** Records provided follows **
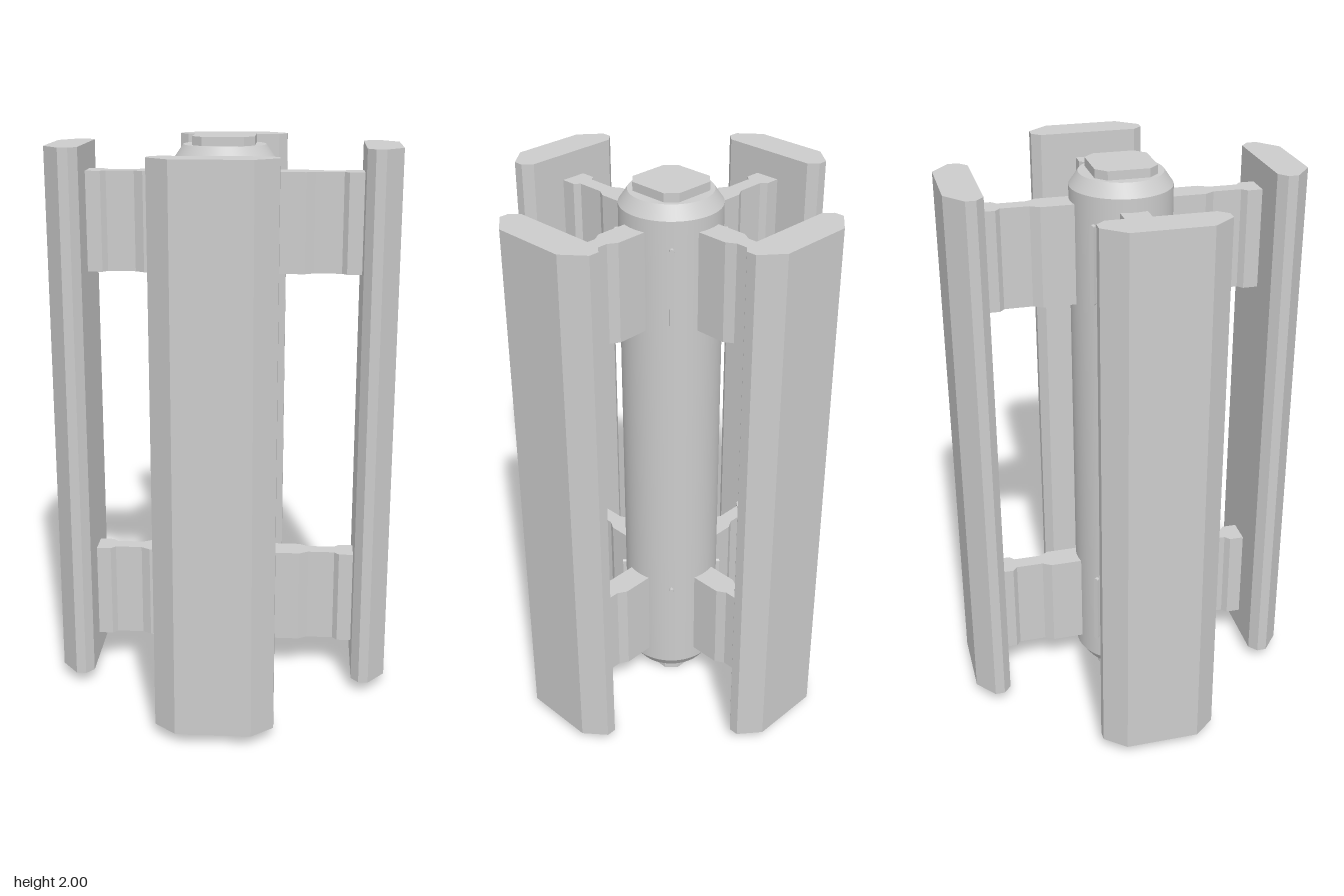
import * as THREE from 'three';
import { toCreasedNormals } from 'three/addons/utils/BufferGeometryUtils.js';

const grey = new THREE.MeshStandardMaterial({ color: 0xcccccc });

function addMesh(parent, name, geometry) {
  const mesh = new THREE.Mesh(geometry, grey);
  mesh.name = name;
  parent.add(mesh);
  return mesh;
}

// Upright prism from half an outline [radial, half width], mirrored across the radial axis
function prism(half, y0, y1) {
  const other = half.map(([u, v]) => [u, -v]).reverse();
  const shape = new THREE.Shape([...half, ...other].map(([u, v]) => new THREE.Vector2(u, v)));
  const geometry = new THREE.ExtrudeGeometry(shape, { depth: y1 - y0, bevelEnabled: false });
  return geometry.rotateX(-Math.PI / 2).translate(0, y0, 0);
}

// Thin upright slot shape with rounded ends, sticking out along +z
function keyGeometry(y0, y1) {
  const r = 0.008;
  const shape = new THREE.Shape();
  shape.absarc(0, y1 - r, r, 0, Math.PI, false);
  shape.absarc(0, y0 + r, r, Math.PI, Math.PI * 2, false);
  shape.closePath();
  return new THREE.ExtrudeGeometry(shape, { depth: 0.037, bevelEnabled: false, curveSegments: 6 })
    .translate(0, 0, 0.15);
}

export function createModel() {
  const model = new THREE.Group();
  model.name = 'fourPanelColumn';

  // Central cylinder with chamfered rims
  const profile = [[0, 0.035], [0.143, 0.035], [0.174, 0.08], [0.174, 1.925], [0.143, 1.97], [0, 1.97]]
    .map(([x, y]) => new THREE.Vector2(x, y));
  addMesh(model, 'coreCylinder', toCreasedNormals(new THREE.LatheGeometry(profile, 64), 0.5));

  // Diamond end caps with cut corners
  const cap = [[0.125, 0.025], [0.025, 0.125], [-0.025, 0.125], [-0.125, 0.025]];
  addMesh(model, 'bottomCap', prism(cap, 0, 0.05));
  addMesh(model, 'topCap', prism(cap, 1.95, 2));

  const panel = [[0.603, 0.13], [0.542, 0.204], [0.507, 0.204], [0.48, 0.173]];
  const arm = [[0.485, 0.046], [0.428, 0.046], [0.411, 0.027], [0.313, 0.027], [0.281, 0.046], [0.12, 0.046]];

  for (let i = 0; i < 4; i++) {
    // Diagonal wing: a tall panel on two arms
    const wing = new THREE.Group();
    wing.name = 'wing' + (i + 1);
    wing.rotation.y = Math.PI / 4 + i * Math.PI / 2;
    addMesh(wing, 'panel', prism(panel, 0.04, 1.97));
    addMesh(wing, 'lowerArm', prism(arm, 0.13, 0.48));
    addMesh(wing, 'upperArm', prism(arm, 1.53, 1.88));
    model.add(wing);

    // Narrow raised keys on the cylinder between the wings
    const keys = new THREE.Group();
    keys.name = 'keys' + (i + 1);
    keys.rotation.y = i * Math.PI / 2;
    addMesh(keys, 'lowerKey', keyGeometry(0.17, 0.45));
    addMesh(keys, 'upperKey', keyGeometry(1.555, 1.835));
    model.add(keys);
  }
  return model;
}
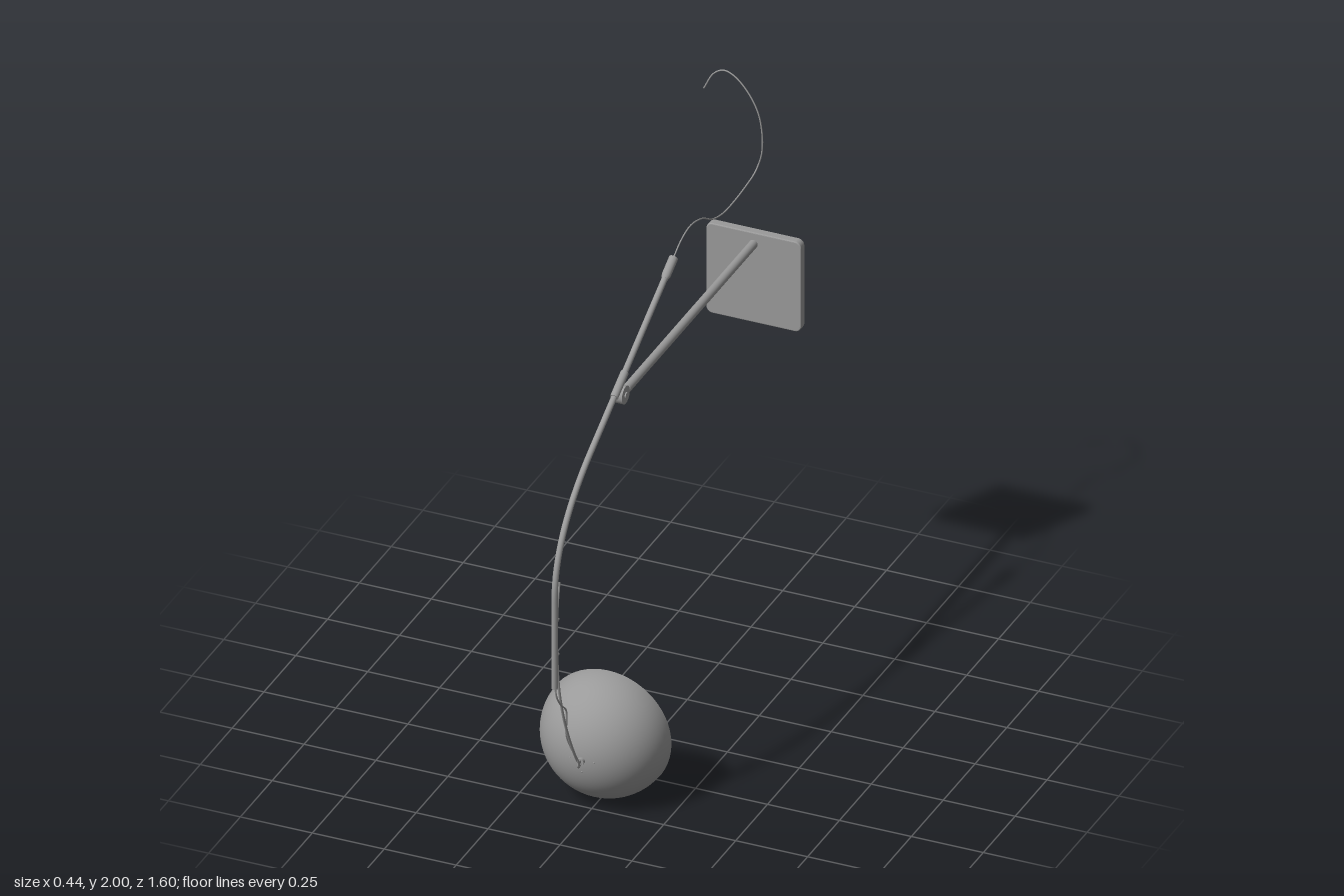
import * as THREE from 'three';

const material = new THREE.MeshStandardMaterial({ color: 0x9a9a9a });
const V = (x, y, z) => new THREE.Vector3(x, y, z);

export function createModel() {
  const model = new THREE.Group();
  const add = (name, geometry, parent = model) => {
    const mesh = new THREE.Mesh(geometry, material);
    mesh.name = name;
    parent.add(mesh);
    return mesh;
  };
  // Round bar between two points
  const rod = (name, a, b, r, r2 = r, sides = 20) => {
    const mesh = add(name, new THREE.CylinderGeometry(r2, r, a.distanceTo(b), sides));
    mesh.position.copy(a).add(b).multiplyScalar(0.5);
    mesh.quaternion.setFromUnitVectors(V(0, 1, 0), b.clone().sub(a).normalize());
  };
  // Smooth wire through [x, y, z] points
  const wire = (name, points, r, segments = 80) =>
    add(name, new THREE.TubeGeometry(new THREE.CatmullRomCurve3(points.map(p => V(...p))), segments, r, 8));

  // Wall plate with rounded corners
  const w = 0.165, c = 0.022, plate = new THREE.Shape();
  plate.absarc(w - c, w - c, c, 0, Math.PI / 2);
  plate.absarc(c - w, w - c, c, Math.PI / 2, Math.PI);
  plate.absarc(c - w, c - w, c, Math.PI, Math.PI * 1.5);
  plate.absarc(w - c, c - w, c, Math.PI * 1.5, Math.PI * 2);
  add('wallPlate', new THREE.ExtrudeGeometry(plate, {
    depth: 0.022, bevelThickness: 0.004, bevelSize: 0.004, bevelOffset: -0.004, bevelSegments: 3, curveSegments: 8,
  })).position.set(0, 1.276, -0.796);

  // Horizontal arm and its pivot
  rod('wallArm', V(0, 1.4, -0.775), V(0, 1.4, 0.225), 0.0148);
  rod('armTip', V(0, 1.4, 0.225), V(0, 1.4, 0.245), 0.0148, 0.009);
  rod('pivotDisc', V(-0.014, 1.4, 0.264), V(0.014, 1.4, 0.264), 0.031, 0.031, 32);
  rod('pivotBolt', V(-0.018, 1.4, 0.264), V(0.018, 1.4, 0.264), 0.01);

  // Bent boom: vertical drop, wide bend, straight slope
  const boomEnd = V(0, 1.677, -0.13), bendTop = V(0, 1.316, 0.51), bendLow = V(0, 0.92, 0.792);
  const boom = new THREE.CurvePath();
  boom.add(new THREE.LineCurve3(V(0, 0.6, 0.792), bendLow));
  boom.add(new THREE.CubicBezierCurve3(bendLow, V(0, 1.1, 0.792), V(0, 1.225, 0.67), bendTop));
  boom.add(new THREE.LineCurve3(bendTop, boomEnd));
  add('boom', new THREE.TubeGeometry(boom, 120, 0.0102, 14));
  rod('boomFoot', V(0, 0.599, 0.792), V(0, 0.605, 0.792), 0.0102);
  const onSlope = t => bendTop.clone().lerp(boomEnd, t);
  rod('boomSleeve', onSlope(0.29), onSlope(0.42), 0.0135);
  rod('boomGrip', onSlope(0.93), onSlope(1.02), 0.015);
  rod('gripCollar', onSlope(0.91), onSlope(0.93), 0.011, 0.015);

  // Power cord trailing to the wall, then curling up it
  wire('powerCord', [
    [0, 1.684, -0.14], [0, 1.717, -0.2], [0, 1.732, -0.27], [0, 1.712, -0.36], [0, 1.663, -0.45],
    [0, 1.641, -0.53], [0, 1.638, -0.62], [0, 1.646, -0.72], [0, 1.655, -0.775], [0.004, 1.675, -0.797],
    [0.016, 1.72, -0.798], [0.018, 1.79, -0.798], [0.003, 1.87, -0.798], [-0.035, 1.94, -0.798],
    [-0.08, 1.985, -0.798], [-0.115, 1.997, -0.798], [-0.15, 1.978, -0.798], [-0.185, 1.915, -0.798],
  ], 0.0025, 160);

  // Springy stem carrying the shade, clipped to the boom
  wire('shadeStem', [
    [0, 0.972, 0.755], [0, 0.9, 0.768], [0, 0.8, 0.775], [0, 0.7, 0.772], [0, 0.58, 0.758],
    [0, 0.46, 0.724], [0, 0.35, 0.677], [0, 0.26, 0.628], [0, 0.22, 0.6],
  ], 0.0045);
  for (const y of [0.84, 0.712]) {
    rod('stemClip', V(0, y, 0.792), V(0, y, 0.764), 0.005);
  }
  wire('lampCord', [
    [0, 0.605, 0.79], [0.002, 0.56, 0.78], [0.005, 0.52, 0.755], [0.007, 0.48, 0.718], [0.002, 0.43, 0.703],
    [-0.006, 0.37, 0.687], [-0.004, 0.31, 0.657], [0.003, 0.25, 0.622], [0.003, 0.215, 0.604], [0, 0.22, 0.575],
  ], 0.003);
  const eye = add('stemEye', new THREE.TorusGeometry(0.01, 0.0035, 8, 24));
  eye.position.set(0, 0.217, 0.6);
  eye.rotation.y = Math.PI / 2;

  // Thin hemispherical shade opening to the back
  const lamp = new THREE.Group();
  lamp.name = 'lampHead';
  lamp.position.set(0, 0.22, 0.37);
  lamp.rotation.x = Math.PI / 2;
  model.add(lamp);
  const R = 0.2195, inner = 0.2155, N = 28;
  const dome = (radius, depth) => Array.from({ length: N + 1 }, (_, i) => {
    const a = (i / N) * Math.PI / 2;
    return new THREE.Vector2(radius * Math.sin(a), depth * Math.cos(a));
  });
  add('shadeInside', new THREE.LatheGeometry(dome(inner, 0.206), 56), lamp);
  add('shadeOutside', new THREE.LatheGeometry(dome(R, 0.2115).reverse(), 56), lamp);
  add('shadeRim', new THREE.RingGeometry(inner, R, 56), lamp).rotation.x = Math.PI / 2;

  // Lamp holder and bulb inside the shade
  const part = (name, r1, r2, y0, y1) => {
    add(name, new THREE.CylinderGeometry(r2, r1, y1 - y0, 24), lamp).position.y = (y0 + y1) / 2;
  };
  part('holderCap', 0.012, 0.012, 0.195, 0.222);
  part('holderBase', 0.024, 0.024, 0.165, 0.208);
  part('holderSocket', 0.022, 0.022, 0.125, 0.165);
  const bulb = [[0, 0.045], [0.009, 0.047], [0.014, 0.055], [0.014, 0.11], [0.017, 0.128]];
  add('bulb', new THREE.LatheGeometry(bulb.map(p => new THREE.Vector2(...p)), 20), lamp);

  // Small screws around the shade's crown
  for (let i = 0; i < 3; i++) {
    const a = (i * Math.PI) / 2;
    add('shadeScrew', new THREE.SphereGeometry(0.003, 10, 8), lamp)
      .position.set(0.042 * Math.cos(a), 0.2065, 0.042 * Math.sin(a));
  }
  return model;
}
** End of Records provided **
> **Exercise requirements**:
Within the listing above, give again exactly every line from the line with "false, curveSegments: 6" through the line with "wing.name = 'wing' + (i + 1);", both included, and no other line.

> **Written solution**:
  return new THREE.ExtrudeGeometry(shape, { depth: 0.037, bevelEnabled: false, curveSegments: 6 })
    .translate(0, 0, 0.15);
}

export function createModel() {
  const model = new THREE.Group();
  model.name = 'fourPanelColumn';

  // Central cylinder with chamfered rims
  const profile = [[0, 0.035], [0.143, 0.035], [0.174, 0.08], [0.174, 1.925], [0.143, 1.97], [0, 1.97]]
    .map(([x, y]) => new THREE.Vector2(x, y));
  addMesh(model, 'coreCylinder', toCreasedNormals(new THREE.LatheGeometry(profile, 64), 0.5));

  // Diamond end caps with cut corners
  const cap = [[0.125, 0.025], [0.025, 0.125], [-0.025, 0.125], [-0.125, 0.025]];
  addMesh(model, 'bottomCap', prism(cap, 0, 0.05));
  addMesh(model, 'topCap', prism(cap, 1.95, 2));

  const panel = [[0.603, 0.13], [0.542, 0.204], [0.507, 0.204], [0.48, 0.173]];
  const arm = [[0.485, 0.046], [0.428, 0.046], [0.411, 0.027], [0.313, 0.027], [0.281, 0.046], [0.12, 0.046]];

  for (let i = 0; i < 4; i++) {
    // Diagonal wing: a tall panel on two arms
    const wing = new THREE.Group();
    wing.name = 'wing' + (i + 1);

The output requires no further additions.